### Work request
Go through the entries and copy each one exactly. Leave none out.

### Material for this task
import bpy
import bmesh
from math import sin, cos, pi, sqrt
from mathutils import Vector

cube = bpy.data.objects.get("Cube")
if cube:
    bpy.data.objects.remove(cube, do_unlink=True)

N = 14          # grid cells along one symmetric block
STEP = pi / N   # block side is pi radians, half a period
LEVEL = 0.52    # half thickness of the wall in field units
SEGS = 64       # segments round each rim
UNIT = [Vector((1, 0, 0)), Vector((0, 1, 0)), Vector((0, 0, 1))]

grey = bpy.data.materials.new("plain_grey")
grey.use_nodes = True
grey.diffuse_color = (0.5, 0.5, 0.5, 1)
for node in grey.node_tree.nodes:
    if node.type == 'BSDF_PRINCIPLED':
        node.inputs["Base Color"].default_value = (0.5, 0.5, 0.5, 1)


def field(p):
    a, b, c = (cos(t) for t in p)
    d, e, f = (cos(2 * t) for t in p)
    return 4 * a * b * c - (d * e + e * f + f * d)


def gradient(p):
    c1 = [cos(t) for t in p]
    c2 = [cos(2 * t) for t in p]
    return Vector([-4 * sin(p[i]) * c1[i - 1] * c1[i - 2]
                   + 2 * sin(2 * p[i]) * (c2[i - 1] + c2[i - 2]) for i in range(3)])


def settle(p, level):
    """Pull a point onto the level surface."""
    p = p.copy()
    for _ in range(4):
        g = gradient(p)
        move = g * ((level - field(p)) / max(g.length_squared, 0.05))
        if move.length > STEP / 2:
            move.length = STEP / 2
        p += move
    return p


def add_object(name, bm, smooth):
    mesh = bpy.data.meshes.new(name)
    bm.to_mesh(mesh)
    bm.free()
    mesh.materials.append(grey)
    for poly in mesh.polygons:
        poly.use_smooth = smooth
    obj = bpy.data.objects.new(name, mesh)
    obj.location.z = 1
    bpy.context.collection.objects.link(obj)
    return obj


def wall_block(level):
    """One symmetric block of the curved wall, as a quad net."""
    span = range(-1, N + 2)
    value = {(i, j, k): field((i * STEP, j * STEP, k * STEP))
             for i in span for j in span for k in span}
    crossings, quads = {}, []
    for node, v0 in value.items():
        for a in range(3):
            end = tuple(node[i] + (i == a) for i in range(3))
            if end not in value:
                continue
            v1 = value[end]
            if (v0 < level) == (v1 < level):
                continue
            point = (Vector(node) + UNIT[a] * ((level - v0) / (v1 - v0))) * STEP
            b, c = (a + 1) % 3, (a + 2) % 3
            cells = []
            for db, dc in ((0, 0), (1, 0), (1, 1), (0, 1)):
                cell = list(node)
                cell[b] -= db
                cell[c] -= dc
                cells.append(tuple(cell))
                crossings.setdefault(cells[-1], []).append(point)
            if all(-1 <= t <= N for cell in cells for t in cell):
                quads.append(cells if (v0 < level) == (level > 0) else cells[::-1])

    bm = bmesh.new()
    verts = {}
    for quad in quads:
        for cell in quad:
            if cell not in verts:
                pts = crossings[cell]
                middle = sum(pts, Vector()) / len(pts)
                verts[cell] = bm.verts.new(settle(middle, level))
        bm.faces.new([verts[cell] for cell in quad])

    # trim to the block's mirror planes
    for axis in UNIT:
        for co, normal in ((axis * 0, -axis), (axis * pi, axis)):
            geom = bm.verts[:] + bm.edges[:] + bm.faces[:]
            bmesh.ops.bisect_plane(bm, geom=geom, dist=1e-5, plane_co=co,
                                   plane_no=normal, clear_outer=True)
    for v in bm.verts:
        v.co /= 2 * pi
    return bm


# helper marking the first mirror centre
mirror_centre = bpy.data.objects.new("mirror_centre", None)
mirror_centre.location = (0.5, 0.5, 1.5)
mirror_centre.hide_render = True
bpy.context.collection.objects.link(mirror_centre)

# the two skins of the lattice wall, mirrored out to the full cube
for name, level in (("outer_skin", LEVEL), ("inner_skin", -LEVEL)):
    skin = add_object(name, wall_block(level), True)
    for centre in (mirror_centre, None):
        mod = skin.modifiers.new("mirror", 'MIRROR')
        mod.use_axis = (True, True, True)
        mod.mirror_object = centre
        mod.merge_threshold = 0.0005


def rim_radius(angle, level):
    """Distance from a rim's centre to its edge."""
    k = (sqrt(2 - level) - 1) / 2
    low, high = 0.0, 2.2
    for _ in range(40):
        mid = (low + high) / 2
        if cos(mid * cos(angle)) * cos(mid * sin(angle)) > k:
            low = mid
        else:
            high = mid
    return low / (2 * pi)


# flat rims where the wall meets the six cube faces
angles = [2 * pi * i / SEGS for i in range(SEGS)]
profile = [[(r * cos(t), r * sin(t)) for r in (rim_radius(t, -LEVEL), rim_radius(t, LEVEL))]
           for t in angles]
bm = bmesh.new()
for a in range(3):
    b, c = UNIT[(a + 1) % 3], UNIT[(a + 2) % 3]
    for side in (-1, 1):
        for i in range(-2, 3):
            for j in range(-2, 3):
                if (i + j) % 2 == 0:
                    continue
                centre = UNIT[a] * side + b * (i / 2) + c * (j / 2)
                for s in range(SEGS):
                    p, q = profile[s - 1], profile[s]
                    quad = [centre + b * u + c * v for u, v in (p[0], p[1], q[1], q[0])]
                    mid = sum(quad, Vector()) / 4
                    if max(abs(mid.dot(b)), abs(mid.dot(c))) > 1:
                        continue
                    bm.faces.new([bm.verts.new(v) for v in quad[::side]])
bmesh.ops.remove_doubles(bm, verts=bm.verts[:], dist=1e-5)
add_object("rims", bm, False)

### Exercise response
import bpy
import bmesh
from math import sin, cos, pi, sqrt
from mathutils import Vector

cube = bpy.data.objects.get("Cube")
if cube:
    bpy.data.objects.remove(cube, do_unlink=True)

N = 14          # grid cells along one symmetric block
STEP = pi / N   # block side is pi radians, half a period
LEVEL = 0.52    # half thickness of the wall in field units
SEGS = 64       # segments round each rim
UNIT = [Vector((1, 0, 0)), Vector((0, 1, 0)), Vector((0, 0, 1))]

grey = bpy.data.materials.new("plain_grey")
grey.use_nodes = True
grey.diffuse_color = (0.5, 0.5, 0.5, 1)
for node in grey.node_tree.nodes:
    if node.type == 'BSDF_PRINCIPLED':
        node.inputs["Base Color"].default_value = (0.5, 0.5, 0.5, 1)


def field(p):
    a, b, c = (cos(t) for t in p)
    d, e, f = (cos(2 * t) for t in p)
    return 4 * a * b * c - (d * e + e * f + f * d)


def gradient(p):
    c1 = [cos(t) for t in p]
    c2 = [cos(2 * t) for t in p]
    return Vector([-4 * sin(p[i]) * c1[i - 1] * c1[i - 2]
                   + 2 * sin(2 * p[i]) * (c2[i - 1] + c2[i - 2]) for i in range(3)])


def settle(p, level):
    """Pull a point onto the level surface."""
    p = p.copy()
    for _ in range(4):
        g = gradient(p)
        move = g * ((level - field(p)) / max(g.length_squared, 0.05))
        if move.length > STEP / 2:
            move.length = STEP / 2
        p += move
    return p


def add_object(name, bm, smooth):
    mesh = bpy.data.meshes.new(name)
    bm.to_mesh(mesh)
    bm.free()
    mesh.materials.append(grey)
    for poly in mesh.polygons:
        poly.use_smooth = smooth
    obj = bpy.data.objects.new(name, mesh)
    obj.location.z = 1
    bpy.context.collection.objects.link(obj)
    return obj


def wall_block(level):
    """One symmetric block of the curved wall, as a quad net."""
    span = range(-1, N + 2)
    value = {(i, j, k): field((i * STEP, j * STEP, k * STEP))
             for i in span for j in span for k in span}
    crossings, quads = {}, []
    for node, v0 in value.items():
        for a in range(3):
            end = tuple(node[i] + (i == a) for i in range(3))
            if end not in value:
                continue
            v1 = value[end]
            if (v0 < level) == (v1 < level):
                continue
            point = (Vector(node) + UNIT[a] * ((level - v0) / (v1 - v0))) * STEP
            b, c = (a + 1) % 3, (a + 2) % 3
            cells = []
            for db, dc in ((0, 0), (1, 0), (1, 1), (0, 1)):
                cell = list(node)
                cell[b] -= db
                cell[c] -= dc
                cells.append(tuple(cell))
                crossings.setdefault(cells[-1], []).append(point)
            if all(-1 <= t <= N for cell in cells for t in cell):
                quads.append(cells if (v0 < level) == (level > 0) else cells[::-1])

    bm = bmesh.new()
    verts = {}
    for quad in quads:
        for cell in quad:
            if cell not in verts:
                pts = crossings[cell]
                middle = sum(pts, Vector()) / len(pts)
                verts[cell] = bm.verts.new(settle(middle, level))
        bm.faces.new([verts[cell] for cell in quad])

    # trim to the block's mirror planes
    for axis in UNIT:
        for co, normal in ((axis * 0, -axis), (axis * pi, axis)):
            geom = bm.verts[:] + bm.edges[:] + bm.faces[:]
            bmesh.ops.bisect_plane(bm, geom=geom, dist=1e-5, plane_co=co,
                                   plane_no=normal, clear_outer=True)
    for v in bm.verts:
        v.co /= 2 * pi
    return bm


# helper marking the first mirror centre
mirror_centre = bpy.data.objects.new("mirror_centre", None)
mirror_centre.location = (0.5, 0.5, 1.5)
mirror_centre.hide_render = True
bpy.context.collection.objects.link(mirror_centre)

# the two skins of the lattice wall, mirrored out to the full cube
for name, level in (("outer_skin", LEVEL), ("inner_skin", -LEVEL)):
    skin = add_object(name, wall_block(level), True)
    for centre in (mirror_centre, None):
        mod = skin.modifiers.new("mirror", 'MIRROR')
        mod.use_axis = (True, True, True)
        mod.mirror_object = centre
        mod.merge_threshold = 0.0005


def rim_radius(angle, level):
    """Distance from a rim's centre to its edge."""
    k = (sqrt(2 - level) - 1) / 2
    low, high = 0.0, 2.2
    for _ in range(40):
        mid = (low + high) / 2
        if cos(mid * cos(angle)) * cos(mid * sin(angle)) > k:
            low = mid
        else:
            high = mid
    return low / (2 * pi)


# flat rims where the wall meets the six cube faces
angles = [2 * pi * i / SEGS for i in range(SEGS)]
profile = [[(r * cos(t), r * sin(t)) for r in (rim_radius(t, -LEVEL), rim_radius(t, LEVEL))]
           for t in angles]
bm = bmesh.new()
for a in range(3):
    b, c = UNIT[(a + 1) % 3], UNIT[(a + 2) % 3]
    for side in (-1, 1):
        for i in range(-2, 3):
            for j in range(-2, 3):
                if (i + j) % 2 == 0:
                    continue
                centre = UNIT[a] * side + b * (i / 2) + c * (j / 2)
                for s in range(SEGS):
                    p, q = profile[s - 1], profile[s]
                    quad = [centre + b * u + c * v for u, v in (p[0], p[1], q[1], q[0])]
                    mid = sum(quad, Vector()) / 4
                    if max(abs(mid.dot(b)), abs(mid.dot(c))) > 1:
                        continue
                    bm.faces.new([bm.verts.new(v) for v in quad[::side]])
bmesh.ops.remove_doubles(bm, verts=bm.verts[:], dist=1e-5)
add_object("rims", bm, False)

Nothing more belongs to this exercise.